» **Exercise instructions**
Scan the data beneath this task and copy each line that includes "objects".
Source information START
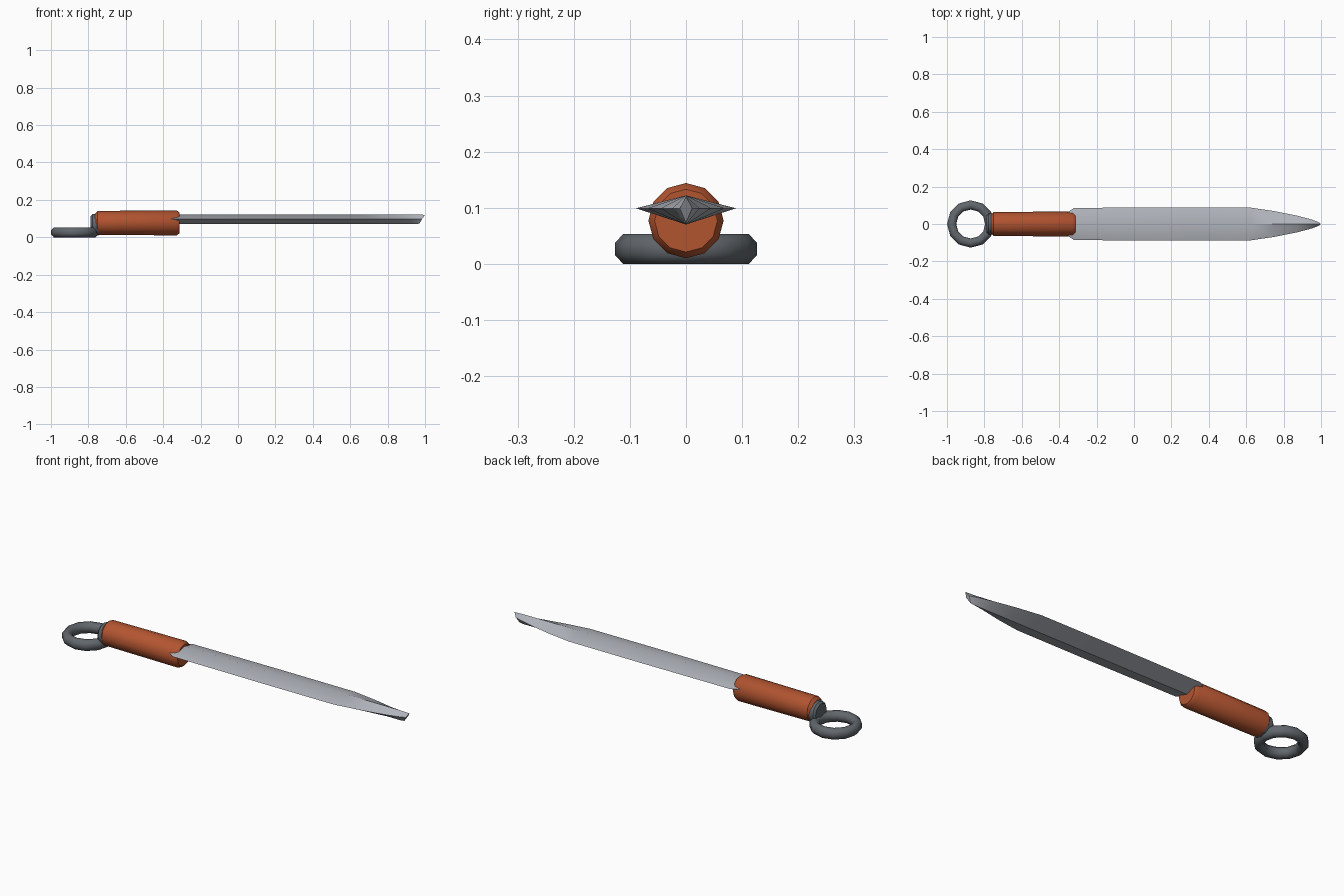
import bpy, bmesh
from math import sin, cos, pi, radians

cube = bpy.data.objects.get("Cube")
if cube:
    bpy.data.objects.remove(cube, do_unlink=True)


def material(name, rgb):
    mat = bpy.data.materials.new(name)
    mat.use_nodes = True
    mat.diffuse_color = (*rgb, 1)
    mat.node_tree.nodes["Principled BSDF"].inputs["Base Color"].default_value = (*rgb, 1)
    return mat


steel = material("pale steel", (0.44, 0.46, 0.50))
iron = material("dark iron", (0.12, 0.135, 0.15))
leather = material("rust leather", (0.45, 0.09, 0.03))


def loft(name, sections, mat, closed=False, angle=40):
    """Skin a row of equal-length point loops, capping the ends or closing the row."""
    bm = bmesh.new()
    rows = [[bm.verts.new(p) for p in s] for s in sections]
    n = len(rows[0])
    pairs = list(zip(rows, rows[1:]))
    if closed:
        pairs.append((rows[-1], rows[0]))
    else:
        bm.faces.new(rows[0])
        bm.faces.new(rows[-1])
    for a, b in pairs:
        for i in range(n):
            j = (i + 1) % n
            bm.faces.new((a[i], a[j], b[j], b[i]))
    bmesh.ops.recalc_face_normals(bm, faces=bm.faces)
    mesh = bpy.data.meshes.new(name)
    bm.to_mesh(mesh)
    bm.free()
    mesh.materials.append(mat)
    obj = bpy.data.objects.new(name, mesh)
    bpy.context.collection.objects.link(obj)
    bpy.ops.object.select_all(action='DESELECT')
    obj.select_set(True)
    bpy.context.view_layer.objects.active = obj
    bpy.ops.object.shade_smooth_by_angle(angle=radians(angle))
    return obj


def circle(x, r, z, sides=12):
    return [(x, r * sin(2 * pi * i / sides), z + r * cos(2 * pi * i / sides))
            for i in range(sides)]


# Blade: diamond section with a flat slanted tip
def diamond(x, half, top=0.122, low=0.07, slant=0.0):
    return [(x, half, 0.099), (x + slant, 0, top), (x, -half, 0.099), (x - slant, 0, low)]


outline = [(-0.36, 0.06), (-0.32, 0.086), (0.2, 0.089), (0.62, 0.088),
           (0.75, 0.069), (0.87, 0.045), (0.95, 0.024)]
blade = [diamond(x, half) for x, half in outline]
blade.append(diamond(0.985, 0.011, 0.12, 0.073, 0.015))
loft("blade", blade, steel, angle=32)

# Grip: wrapped cylinder with rounded ends
grip = [(-0.764, 0.05), (-0.75, 0.064), (-0.328, 0.067), (-0.313, 0.056)]
loft("grip", [circle(x, r, 0.077) for x, r in grip], leather)

# Pommel cap behind the grip
pommel = [(-0.788, 0.046), (-0.778, 0.056), (-0.745, 0.058)]
loft("pommel_cap", [circle(x, r, 0.068) for x, r in pommel], iron)

# Flat-lying ring at the end
major, minor, sides, tube = 0.102, 0.0265, 12, 8
ring = []
for i in range(sides):
    a = 2 * pi * i / sides
    loop = []
    for k in range(tube):
        b = 2 * pi * (k + 0.5) / tube
        r = major + minor * cos(b)
        loop.append((-0.873 + r * cos(a), r * sin(a), 0.0265 + 1.08 * minor * sin(b)))
    ring.append(loop)
loft("pommel_ring", ring, iron, closed=True, angle=50)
Source information END
» **Exercise solution**
cube = bpy.data.objects.get("Cube")
    bpy.data.objects.remove(cube, do_unlink=True)
    obj = bpy.data.objects.new(name, mesh)
    bpy.context.collection.objects.link(obj)
    bpy.context.view_layer.objects.active = obj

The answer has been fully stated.